** Opening MATERIAL FOR THIS EXERCISE block **

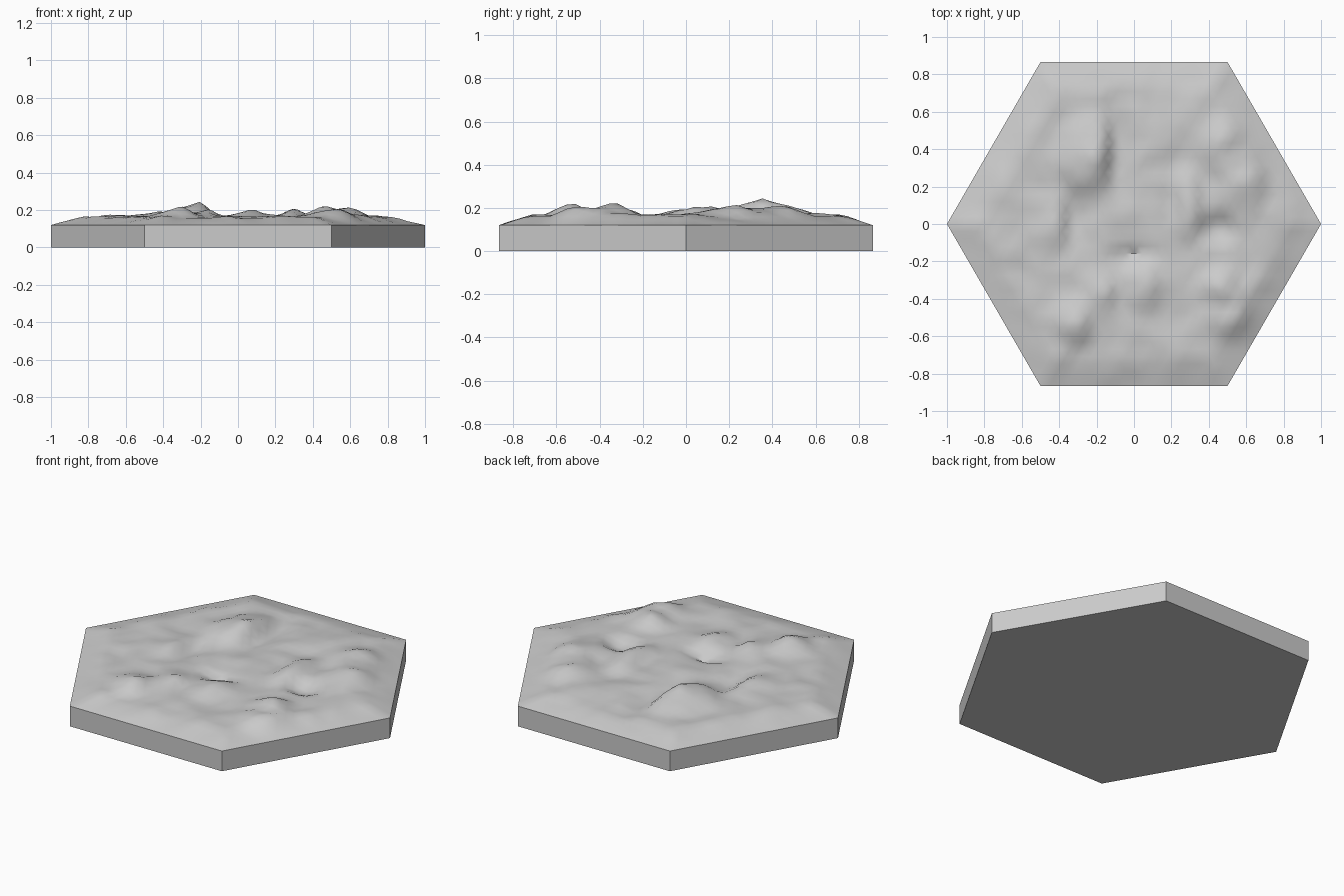
import bpy, bmesh, math
from mathutils import Vector, noise

if "Cube" in bpy.data.objects:
    bpy.data.objects.remove(bpy.data.objects["Cube"], do_unlink=True)

BASE = 0.12          # rim height of the slab
RINGS = 22           # rings of the triangular terrain grid
APOTHEM = math.sqrt(3) / 2

# Plain stone colour for the whole tile
stone = bpy.data.materials.new("light_grey_stone")
stone.use_nodes = True
stone.diffuse_color = (0.6, 0.6, 0.6, 1)
stone.node_tree.nodes["Principled BSDF"].inputs["Base Color"].default_value = (0.6, 0.6, 0.6, 1)

# Ridges and hollows: x, y, height, then reach to west, east, south, north
FEATURES = [
    (-.2, .34, .085, .25, .1, .2, .28),
    (.44, -.33, .07, .12, .15, .12, .12),
    (.3, .06, .05, .1, .08, .2, .3),
    (.45, .44, .05, .15, .15, .2, .15),
    (.6, .22, .055, .2, .12, .25, .2),
    (.57, -.5, .05, .2, .12, .15, .2),
    (-.3, -.53, .055, .15, .1, .15, .15),
    (-.15, -.37, .04, .15, .06, .15, .12),
    (.07, -.35, .03, .15, .08, .15, .2),
    (-.42, 0, .03, .2, .08, .2, .2),
    (.45, -.03, -.05, .12, .1, .1, .1),
    (0, -.16, -.04, .15, .15, .1, .06),
    (-.32, .02, -.03, .08, .08, .2, .2),
    (-.1, .45, -.03, .06, .12, .3, .3),
]


def edge_distance(x, y):
    """Distance from a point to the nearest side of the hexagon."""
    return APOTHEM - max(abs(x * math.cos(a) + y * math.sin(a))
                         for a in (math.pi / 6, math.pi / 2, 5 * math.pi / 6))


def height(x, y):
    d = edge_distance(x, y)
    if d < 0.001:
        return BASE
    rise = 0.045 + 0.016 * noise.noise(Vector((x * 5, y * 5, 3)))
    rise += 0.008 * noise.noise(Vector((x * 11, y * 11, 7)))
    for fx, fy, h, west, east, south, north in FEATURES:
        u = (x - fx) / (east if x > fx else west)
        v = (y - fy) / (north if y > fy else south)
        rise += h * max(0, 1 - math.hypot(u, v))
    return BASE + max(0.003, rise) * min(1, d / 0.15)


# Terrain top: triangular grid clipped to the hexagon
bm = bmesh.new()
grid = {}
for i in range(-RINGS, RINGS + 1):
    for j in range(-RINGS, RINGS + 1):
        if abs(i + j) <= RINGS:
            x, y = (i + j / 2) / RINGS, j * APOTHEM / RINGS
            grid[i, j] = bm.verts.new((x, y, height(x, y)))
for i, j in grid:
    for corners in (((i, j), (i + 1, j), (i, j + 1)),
                    ((i + 1, j), (i + 1, j - 1), (i, j))):
        if all(c in grid for c in corners):
            face = bm.faces.new([grid[c] for c in corners])
            face.normal_update()
            if face.normal.z < 0:
                face.normal_flip()
top = bpy.data.meshes.new("terrain_top")
bm.to_mesh(top)
bm.free()
terrain = bpy.data.objects.new("terrain_top", top)
bpy.context.collection.objects.link(terrain)

# Slab: flat hexagonal prism with an open top under the terrain
bm = bmesh.new()
lower, upper = [[bm.verts.new((math.cos(k * math.pi / 3), math.sin(k * math.pi / 3), z))
                 for k in range(6)] for z in (0, BASE)]
bm.faces.new(lower[::-1])
for k in range(6):
    n = (k + 1) % 6
    bm.faces.new((lower[k], lower[n], upper[n], upper[k]))
side = bpy.data.meshes.new("hexagon_slab")
bm.to_mesh(side)
bm.free()
slab = bpy.data.objects.new("hexagon_slab", side)
bpy.context.collection.objects.link(slab)

for mesh in (top, side):
    mesh.materials.append(stone)

# Smooth ground with crisp cliffs
bpy.ops.object.select_all(action='DESELECT')
terrain.select_set(True)
bpy.context.view_layer.objects.active = terrain
bpy.ops.object.shade_smooth_by_angle(angle=math.radians(40))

** Closing MATERIAL FOR THIS EXERCISE block **

- **ABOUT THIS TASK**:
Write out the records above in full and exactly, with no pictures.

- **TASK ANSWER**:
import bpy, bmesh, math
from mathutils import Vector, noise

if "Cube" in bpy.data.objects:
    bpy.data.objects.remove(bpy.data.objects["Cube"], do_unlink=True)

BASE = 0.12          # rim height of the slab
RINGS = 22           # rings of the triangular terrain grid
APOTHEM = math.sqrt(3) / 2

# Plain stone colour for the whole tile
stone = bpy.data.materials.new("light_grey_stone")
stone.use_nodes = True
stone.diffuse_color = (0.6, 0.6, 0.6, 1)
stone.node_tree.nodes["Principled BSDF"].inputs["Base Color"].default_value = (0.6, 0.6, 0.6, 1)

# Ridges and hollows: x, y, height, then reach to west, east, south, north
FEATURES = [
    (-.2, .34, .085, .25, .1, .2, .28),
    (.44, -.33, .07, .12, .15, .12, .12),
    (.3, .06, .05, .1, .08, .2, .3),
    (.45, .44, .05, .15, .15, .2, .15),
    (.6, .22, .055, .2, .12, .25, .2),
    (.57, -.5, .05, .2, .12, .15, .2),
    (-.3, -.53, .055, .15, .1, .15, .15),
    (-.15, -.37, .04, .15, .06, .15, .12),
    (.07, -.35, .03, .15, .08, .15, .2),
    (-.42, 0, .03, .2, .08, .2, .2),
    (.45, -.03, -.05, .12, .1, .1, .1),
    (0, -.16, -.04, .15, .15, .1, .06),
    (-.32, .02, -.03, .08, .08, .2, .2),
    (-.1, .45, -.03, .06, .12, .3, .3),
]


def edge_distance(x, y):
    """Distance from a point to the nearest side of the hexagon."""
    return APOTHEM - max(abs(x * math.cos(a) + y * math.sin(a))
                         for a in (math.pi / 6, math.pi / 2, 5 * math.pi / 6))


def height(x, y):
    d = edge_distance(x, y)
    if d < 0.001:
        return BASE
    rise = 0.045 + 0.016 * noise.noise(Vector((x * 5, y * 5, 3)))
    rise += 0.008 * noise.noise(Vector((x * 11, y * 11, 7)))
    for fx, fy, h, west, east, south, north in FEATURES:
        u = (x - fx) / (east if x > fx else west)
        v = (y - fy) / (north if y > fy else south)
        rise += h * max(0, 1 - math.hypot(u, v))
    return BASE + max(0.003, rise) * min(1, d / 0.15)


# Terrain top: triangular grid clipped to the hexagon
bm = bmesh.new()
grid = {}
for i in range(-RINGS, RINGS + 1):
    for j in range(-RINGS, RINGS + 1):
        if abs(i + j) <= RINGS:
            x, y = (i + j / 2) / RINGS, j * APOTHEM / RINGS
            grid[i, j] = bm.verts.new((x, y, height(x, y)))
for i, j in grid:
    for corners in (((i, j), (i + 1, j), (i, j + 1)),
                    ((i + 1, j), (i + 1, j - 1), (i, j))):
        if all(c in grid for c in corners):
            face = bm.faces.new([grid[c] for c in corners])
            face.normal_update()
            if face.normal.z < 0:
                face.normal_flip()
top = bpy.data.meshes.new("terrain_top")
bm.to_mesh(top)
bm.free()
terrain = bpy.data.objects.new("terrain_top", top)
bpy.context.collection.objects.link(terrain)

# Slab: flat hexagonal prism with an open top under the terrain
bm = bmesh.new()
lower, upper = [[bm.verts.new((math.cos(k * math.pi / 3), math.sin(k * math.pi / 3), z))
                 for k in range(6)] for z in (0, BASE)]
bm.faces.new(lower[::-1])
for k in range(6):
    n = (k + 1) % 6
    bm.faces.new((lower[k], lower[n], upper[n], upper[k]))
side = bpy.data.meshes.new("hexagon_slab")
bm.to_mesh(side)
bm.free()
slab = bpy.data.objects.new("hexagon_slab", side)
bpy.context.collection.objects.link(slab)

for mesh in (top, side):
    mesh.materials.append(stone)

# Smooth ground with crisp cliffs
bpy.ops.object.select_all(action='DESELECT')
terrain.select_set(True)
bpy.context.view_layer.objects.active = terrain
bpy.ops.object.shade_smooth_by_angle(angle=math.radians(40))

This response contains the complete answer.